Indus Waters Treaty is worth preserving

Source: Business Standard

Relevance: Differences over water-sharing under Indus Water Treaty (IWT)

Synopsis: Indian experts need to clarify exactly to what extent India is not yet using its fair share of waters from the three Eastern rivers namely, the Ravi, Beas, and Sutlej, and discuss it with Pakistani counterparts.


On July 5, the Indian Jal Shakti Minister was reported to have stated India is working on exercising its rights to stop excess water flowing to Pakistan, under the Indus Waters Treaty (IWT) of 1960, to irrigate its own lands.

Indian government sources have made similar observations in the past, and Pakistan has often said that India has not acted fairly in sharing waters according to this Treaty.

Water sharing as per IWT

Water sharing arrangement as per Indus Water treaty is as follows:

  • To be used by India: Waters of the Eastern rivers, the Sutlej, Ravi, and Beas.
  • To be used by Pak: Waters of the Western rivers, the Indus, Chenab, and Jhelum.

Thus, To sort out differences over water sharing for irrigation, the following suggestions can be implemented.

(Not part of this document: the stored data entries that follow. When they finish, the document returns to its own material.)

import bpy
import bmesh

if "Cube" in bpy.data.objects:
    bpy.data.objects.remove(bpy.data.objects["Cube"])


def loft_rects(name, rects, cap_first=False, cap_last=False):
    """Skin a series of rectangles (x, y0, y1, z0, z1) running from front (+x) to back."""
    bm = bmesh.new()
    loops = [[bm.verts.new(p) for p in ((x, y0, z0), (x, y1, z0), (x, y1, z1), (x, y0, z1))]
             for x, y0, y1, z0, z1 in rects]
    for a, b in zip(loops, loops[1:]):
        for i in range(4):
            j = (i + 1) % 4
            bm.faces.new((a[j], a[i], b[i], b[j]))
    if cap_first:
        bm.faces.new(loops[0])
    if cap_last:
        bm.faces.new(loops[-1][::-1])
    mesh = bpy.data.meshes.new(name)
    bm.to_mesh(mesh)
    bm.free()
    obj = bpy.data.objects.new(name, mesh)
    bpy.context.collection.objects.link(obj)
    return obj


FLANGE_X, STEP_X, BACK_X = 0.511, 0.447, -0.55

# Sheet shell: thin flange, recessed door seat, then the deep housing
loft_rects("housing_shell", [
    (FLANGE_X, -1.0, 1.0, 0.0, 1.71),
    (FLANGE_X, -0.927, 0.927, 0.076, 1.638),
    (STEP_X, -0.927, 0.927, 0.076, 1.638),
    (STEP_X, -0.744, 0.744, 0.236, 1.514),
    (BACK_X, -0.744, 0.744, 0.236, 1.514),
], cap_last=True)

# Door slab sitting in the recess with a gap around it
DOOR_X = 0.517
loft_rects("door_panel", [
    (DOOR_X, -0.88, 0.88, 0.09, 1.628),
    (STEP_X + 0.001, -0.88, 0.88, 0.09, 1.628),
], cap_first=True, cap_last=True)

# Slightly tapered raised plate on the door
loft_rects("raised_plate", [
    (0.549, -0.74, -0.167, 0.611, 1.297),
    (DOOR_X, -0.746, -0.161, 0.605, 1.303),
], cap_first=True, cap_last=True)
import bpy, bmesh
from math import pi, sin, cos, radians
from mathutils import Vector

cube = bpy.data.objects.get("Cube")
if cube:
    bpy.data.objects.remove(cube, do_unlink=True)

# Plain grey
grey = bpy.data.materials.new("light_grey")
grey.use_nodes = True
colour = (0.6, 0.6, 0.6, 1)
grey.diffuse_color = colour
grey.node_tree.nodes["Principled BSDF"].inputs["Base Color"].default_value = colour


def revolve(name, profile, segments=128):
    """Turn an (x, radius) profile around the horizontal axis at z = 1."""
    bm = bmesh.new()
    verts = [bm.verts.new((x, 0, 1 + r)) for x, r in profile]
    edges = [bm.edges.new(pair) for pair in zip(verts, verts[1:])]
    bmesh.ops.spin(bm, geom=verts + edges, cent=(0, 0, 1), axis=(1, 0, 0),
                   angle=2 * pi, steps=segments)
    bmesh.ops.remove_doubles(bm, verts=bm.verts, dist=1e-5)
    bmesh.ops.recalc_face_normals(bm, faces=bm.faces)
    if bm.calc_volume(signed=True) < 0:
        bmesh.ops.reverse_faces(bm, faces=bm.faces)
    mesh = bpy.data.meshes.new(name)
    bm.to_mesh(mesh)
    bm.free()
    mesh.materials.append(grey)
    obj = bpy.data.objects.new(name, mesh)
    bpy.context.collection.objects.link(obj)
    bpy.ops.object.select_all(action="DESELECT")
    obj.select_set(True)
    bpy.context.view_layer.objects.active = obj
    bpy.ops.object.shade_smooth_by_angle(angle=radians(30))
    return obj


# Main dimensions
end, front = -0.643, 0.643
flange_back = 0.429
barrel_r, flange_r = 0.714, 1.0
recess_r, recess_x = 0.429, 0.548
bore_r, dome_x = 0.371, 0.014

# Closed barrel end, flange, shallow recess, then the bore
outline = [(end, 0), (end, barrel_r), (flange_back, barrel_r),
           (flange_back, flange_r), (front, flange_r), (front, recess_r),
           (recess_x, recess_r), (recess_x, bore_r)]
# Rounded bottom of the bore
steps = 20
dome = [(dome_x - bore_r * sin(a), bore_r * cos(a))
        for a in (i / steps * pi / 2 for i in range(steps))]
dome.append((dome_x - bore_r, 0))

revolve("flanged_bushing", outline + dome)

Experts in India and Pakistan should assess how much of the waters in the East and West rivers are snow or rain-fed within their respective territories. Such estimates would add to the accuracy of each side’s dependence on the other in sharing the waters of these rivers.

Way forward

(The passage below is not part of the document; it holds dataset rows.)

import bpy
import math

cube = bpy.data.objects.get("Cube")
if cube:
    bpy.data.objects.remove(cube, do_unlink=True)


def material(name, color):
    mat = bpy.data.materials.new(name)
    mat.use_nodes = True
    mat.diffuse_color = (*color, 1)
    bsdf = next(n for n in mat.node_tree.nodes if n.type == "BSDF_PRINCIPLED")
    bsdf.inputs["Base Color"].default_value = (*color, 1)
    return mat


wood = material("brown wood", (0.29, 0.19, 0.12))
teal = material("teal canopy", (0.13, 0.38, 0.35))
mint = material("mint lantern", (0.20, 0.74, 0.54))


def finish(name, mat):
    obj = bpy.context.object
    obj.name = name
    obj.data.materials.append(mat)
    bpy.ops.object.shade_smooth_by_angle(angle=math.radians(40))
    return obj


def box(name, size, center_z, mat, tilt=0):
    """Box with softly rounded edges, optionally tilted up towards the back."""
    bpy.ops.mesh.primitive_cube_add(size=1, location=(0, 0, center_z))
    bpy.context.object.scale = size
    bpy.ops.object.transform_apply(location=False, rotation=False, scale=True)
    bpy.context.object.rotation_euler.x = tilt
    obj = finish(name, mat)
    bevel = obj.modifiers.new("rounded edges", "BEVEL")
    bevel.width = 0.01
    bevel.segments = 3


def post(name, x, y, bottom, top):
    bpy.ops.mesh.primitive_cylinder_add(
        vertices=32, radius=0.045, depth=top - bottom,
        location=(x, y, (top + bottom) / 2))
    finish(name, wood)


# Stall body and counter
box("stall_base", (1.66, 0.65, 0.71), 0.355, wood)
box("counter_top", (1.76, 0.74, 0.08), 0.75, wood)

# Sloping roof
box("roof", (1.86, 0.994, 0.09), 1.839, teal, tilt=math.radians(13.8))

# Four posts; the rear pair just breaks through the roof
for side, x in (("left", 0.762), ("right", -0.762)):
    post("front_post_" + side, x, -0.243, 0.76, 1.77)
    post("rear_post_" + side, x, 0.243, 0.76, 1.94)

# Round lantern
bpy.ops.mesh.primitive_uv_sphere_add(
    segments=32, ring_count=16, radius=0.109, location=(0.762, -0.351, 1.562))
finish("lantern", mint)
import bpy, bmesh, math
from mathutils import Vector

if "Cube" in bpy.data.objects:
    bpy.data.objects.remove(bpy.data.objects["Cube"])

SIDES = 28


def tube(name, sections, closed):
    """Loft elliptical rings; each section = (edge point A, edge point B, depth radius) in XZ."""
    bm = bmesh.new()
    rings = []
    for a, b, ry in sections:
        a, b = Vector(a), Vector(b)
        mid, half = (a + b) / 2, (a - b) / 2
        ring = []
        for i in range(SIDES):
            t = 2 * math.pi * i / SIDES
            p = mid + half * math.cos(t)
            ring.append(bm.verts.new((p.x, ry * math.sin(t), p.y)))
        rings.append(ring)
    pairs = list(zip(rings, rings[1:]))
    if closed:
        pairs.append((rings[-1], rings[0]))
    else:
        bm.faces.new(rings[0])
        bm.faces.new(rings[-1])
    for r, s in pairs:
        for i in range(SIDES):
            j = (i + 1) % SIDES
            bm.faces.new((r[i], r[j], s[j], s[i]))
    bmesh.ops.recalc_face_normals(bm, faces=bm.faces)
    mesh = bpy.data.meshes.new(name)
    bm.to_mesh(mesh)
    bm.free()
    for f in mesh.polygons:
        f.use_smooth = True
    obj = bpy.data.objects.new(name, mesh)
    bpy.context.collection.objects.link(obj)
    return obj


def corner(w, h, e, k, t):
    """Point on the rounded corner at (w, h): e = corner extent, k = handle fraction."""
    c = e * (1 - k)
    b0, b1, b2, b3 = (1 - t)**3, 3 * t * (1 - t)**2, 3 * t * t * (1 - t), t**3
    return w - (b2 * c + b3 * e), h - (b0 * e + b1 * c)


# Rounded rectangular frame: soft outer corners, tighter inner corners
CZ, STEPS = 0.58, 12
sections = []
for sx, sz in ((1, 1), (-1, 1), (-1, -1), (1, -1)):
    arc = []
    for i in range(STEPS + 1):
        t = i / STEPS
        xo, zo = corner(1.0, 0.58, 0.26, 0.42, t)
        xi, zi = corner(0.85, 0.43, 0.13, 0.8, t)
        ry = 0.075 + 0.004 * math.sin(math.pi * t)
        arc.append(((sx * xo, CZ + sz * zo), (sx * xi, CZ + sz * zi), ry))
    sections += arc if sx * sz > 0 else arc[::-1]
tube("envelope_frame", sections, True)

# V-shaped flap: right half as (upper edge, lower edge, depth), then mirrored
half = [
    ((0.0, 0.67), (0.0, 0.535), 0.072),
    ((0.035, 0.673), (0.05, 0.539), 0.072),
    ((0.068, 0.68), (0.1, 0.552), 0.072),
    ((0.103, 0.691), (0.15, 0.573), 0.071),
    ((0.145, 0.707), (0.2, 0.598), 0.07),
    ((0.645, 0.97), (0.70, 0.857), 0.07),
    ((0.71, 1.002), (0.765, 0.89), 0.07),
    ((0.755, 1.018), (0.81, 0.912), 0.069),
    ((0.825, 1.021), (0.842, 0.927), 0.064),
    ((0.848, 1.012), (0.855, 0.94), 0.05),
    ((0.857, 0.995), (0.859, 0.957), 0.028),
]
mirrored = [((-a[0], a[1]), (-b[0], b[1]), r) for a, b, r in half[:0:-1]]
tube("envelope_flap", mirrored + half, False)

IWT has stood the test of time. Given the flawless record of this treaty and being a responsible upper riparian state, India needs to be extremely careful. It should clarify exactly to what extent it is not yet using its fair share of waters from the three Eastern rivers namely, the Ravi, Beas and Sutlej. If it is indeed the case, then Indian experts should discuss how they have arrived at this conclusion with their Pakistani counterparts.

Further, the Indian side should also make public its estimates of unutilized hydropower.

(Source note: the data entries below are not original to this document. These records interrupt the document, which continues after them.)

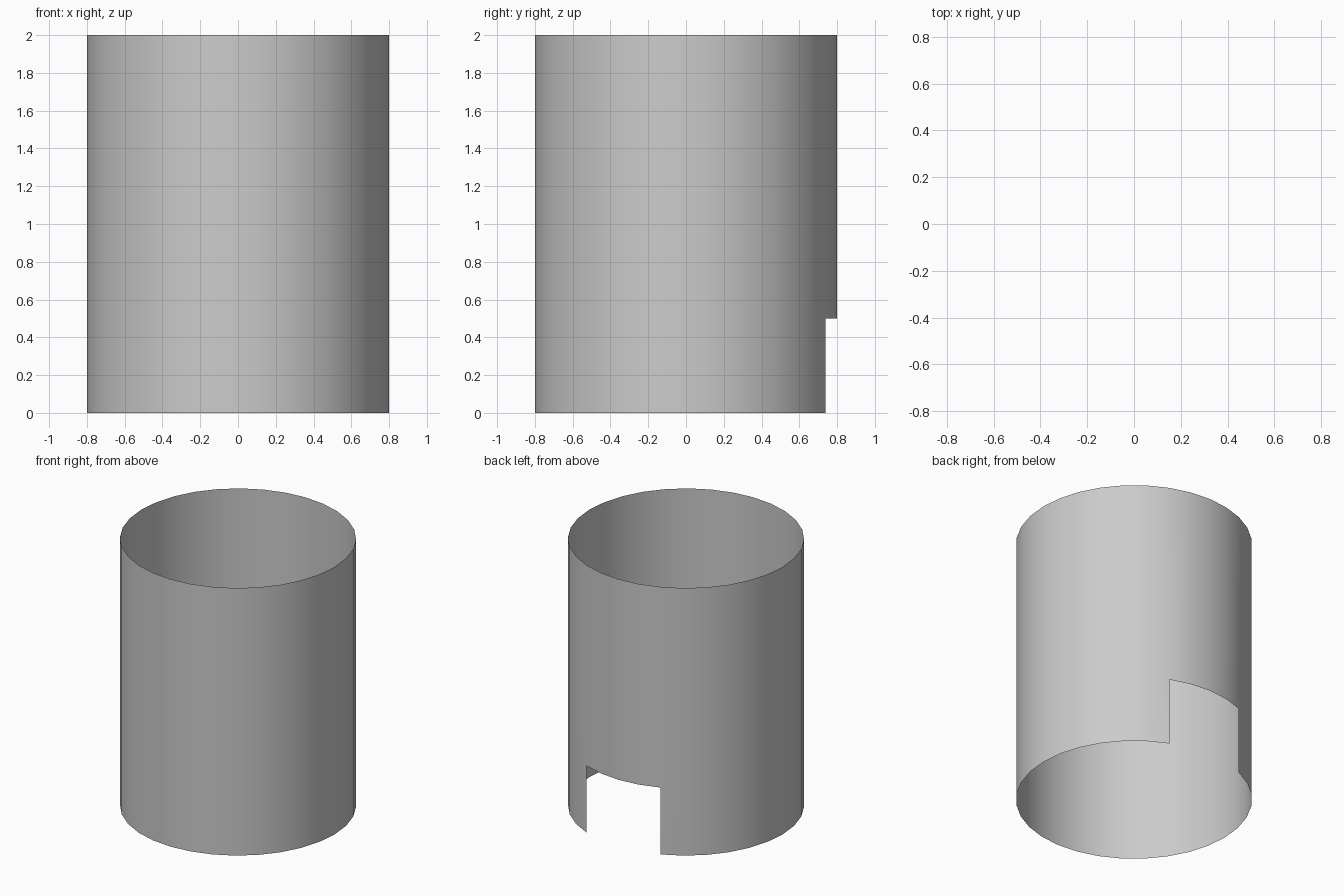
import bpy, bmesh, math

if "Cube" in bpy.data.objects:
    bpy.data.objects.remove(bpy.data.objects["Cube"])

SIDES, RADIUS = 32, 0.8
LEVELS = (0.0, 0.5, 2.0)
bm = bmesh.new()

# Rings of the open, paper-thin tube
rings = []
for z in LEVELS:
    rings.append([bm.verts.new((RADIUS * math.cos(2 * math.pi * i / SIDES),
                                RADIUS * math.sin(2 * math.pi * i / SIDES), z))
                  for i in range(SIDES)])

# Wall, leaving out four lower panels at the back for the doorway
doorway = range(SIDES // 4 - 2, SIDES // 4 + 2)
for level, (low, high) in enumerate(zip(rings, rings[1:])):
    for i in range(SIDES):
        if level == 0 and i in doorway:
            continue
        j = (i + 1) % SIDES
        bm.faces.new((low[i], low[j], high[j], high[i]))

# Remove vertices left loose in the doorway
bmesh.ops.delete(bm, geom=[v for v in bm.verts if not v.link_faces], context='VERTS')

mesh = bpy.data.meshes.new("tower_wall")
bm.to_mesh(mesh)
bm.free()
wall = bpy.data.objects.new("tower_wall", mesh)
bpy.context.collection.objects.link(wall)
for p in mesh.polygons:
    p.use_smooth = True
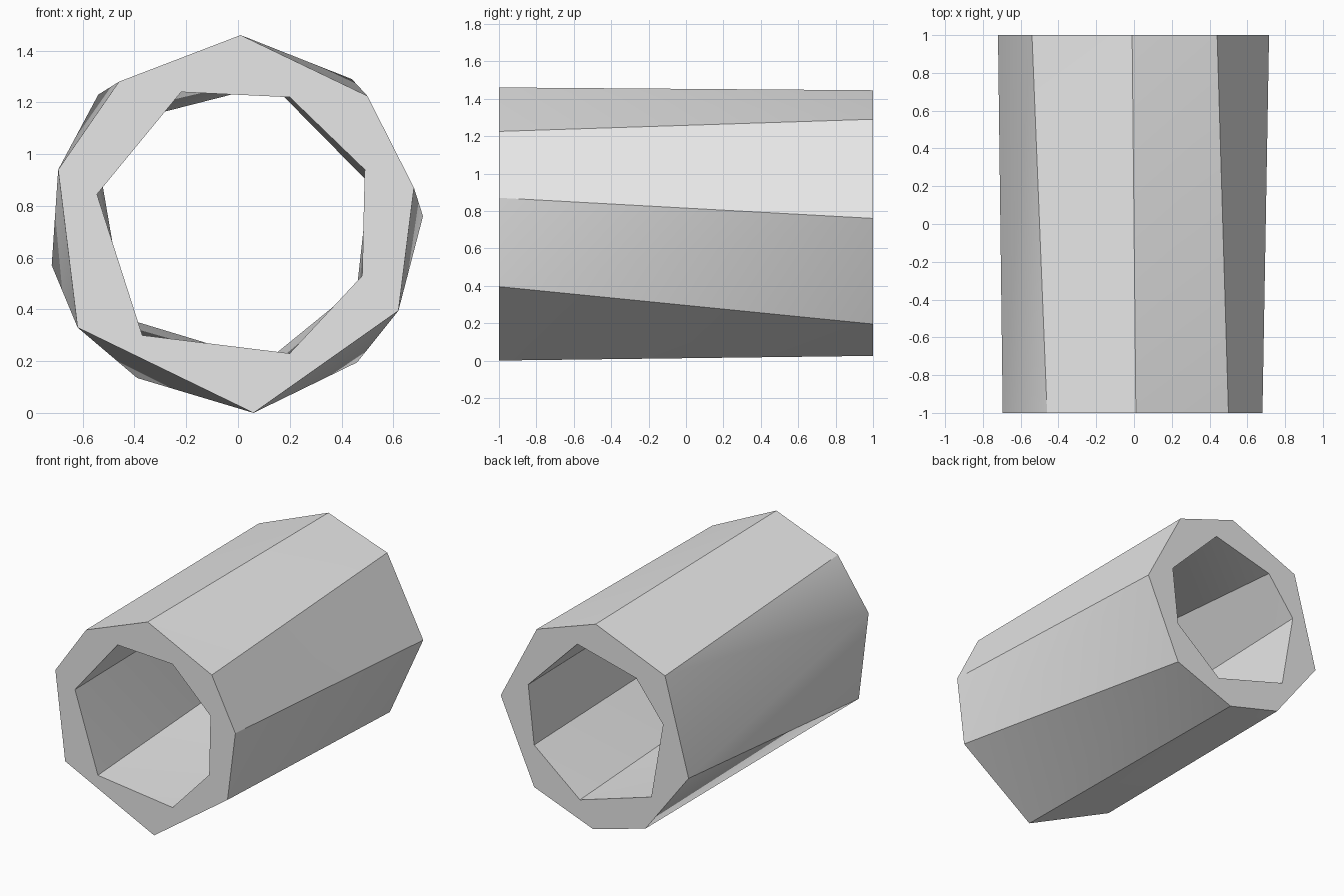
import bpy
import bmesh
from math import radians
from mathutils import Vector

if "Cube" in bpy.data.objects:
    bpy.data.objects.remove(bpy.data.objects["Cube"], do_unlink=True)

HALF_LENGTH = 1.0
CENTRE = Vector((0, 0, 0.73))

# Cross-sections as (x, z), clockwise from the top, matched front to back
OUTER_FRONT = [(0.01, 1.46), (0.50, 1.225), (0.68, 0.87), (0.62, 0.395),
               (0.06, 0), (-0.62, 0.33), (-0.695, 0.94), (-0.46, 1.28)]
OUTER_BACK = [(-0.01, 1.445), (0.44, 1.29), (0.715, 0.76), (0.46, 0.195),
              (0.01, 0.025), (-0.39, 0.135), (-0.72, 0.57), (-0.54, 1.23)]
INNER_FRONT = [(-0.22, 1.24), (0.20, 1.22), (0.49, 0.94), (0.48, 0.53),
               (0.20, 0.23), (-0.37, 0.30), (-0.545, 0.845)]
INNER_BACK = [(-0.32, 1.155), (0.13, 1.27), (0.505, 0.89), (0.46, 0.485),
              (0.11, 0.20), (-0.435, 0.365), (-0.525, 0.89)]


def ring(bm, profile, y):
    return [bm.verts.new((x, y, z)) for x, z in profile]


def loop_edges(bm, verts):
    return [bm.edges.get((v, verts[i - 1])) for i, v in enumerate(verts)]


def skin(bm, front, back):
    """Join two rings with triangles, folding each twisted side outward."""
    for i in range(len(front)):
        f0, f1, b0, b1 = front[i - 1], front[i], back[i - 1], back[i]
        outward = f0.co + f1.co + b0.co + b1.co - 4 * CENTRE
        if outward.dot(f0.co + b1.co) > outward.dot(f1.co + b0.co):
            triangles = (f0, f1, b1), (f0, b1, b0)
        else:
            triangles = (f0, f1, b0), (f1, b1, b0)
        for tri in triangles:
            bm.faces.new(tri)


# Walls of the tube
bm = bmesh.new()
outer_front = ring(bm, OUTER_FRONT, -HALF_LENGTH)
outer_back = ring(bm, OUTER_BACK, HALF_LENGTH)
inner_front = ring(bm, INNER_FRONT, -HALF_LENGTH)
inner_back = ring(bm, INNER_BACK, HALF_LENGTH)
skin(bm, outer_front, outer_back)
skin(bm, inner_front, inner_back)

# Flat end rims
for outer, inner, side in ((outer_front, inner_front, -1),
                           (outer_back, inner_back, 1)):
    bmesh.ops.triangle_fill(bm, edges=loop_edges(bm, outer) + loop_edges(bm, inner),
                            use_beauty=True, normal=(0, side, 0))
bmesh.ops.recalc_face_normals(bm, faces=bm.faces[:])

mesh = bpy.data.meshes.new("faceted_tube")
bm.to_mesh(mesh)
bm.free()
tube = bpy.data.objects.new("faceted_tube", mesh)
bpy.context.collection.objects.link(tube)

# Shallow folds shade smoothly, the main creases stay sharp
mesh.shade_smooth()
mesh.set_sharp_from_angle(angle=radians(30))

# Plain grey
grey = bpy.data.materials.new("light_grey")
grey.use_nodes = True
colour = (0.8, 0.8, 0.8, 1)
grey.diffuse_color = colour
grey.node_tree.nodes["Principled BSDF"].inputs["Base Color"].default_value = colour
mesh.materials.append(grey)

Both India and Pakistani sides should iron out their differences over water sharing and use the East and West rivers to their fullest potential.

Terms to know:

Print Friendly and PDF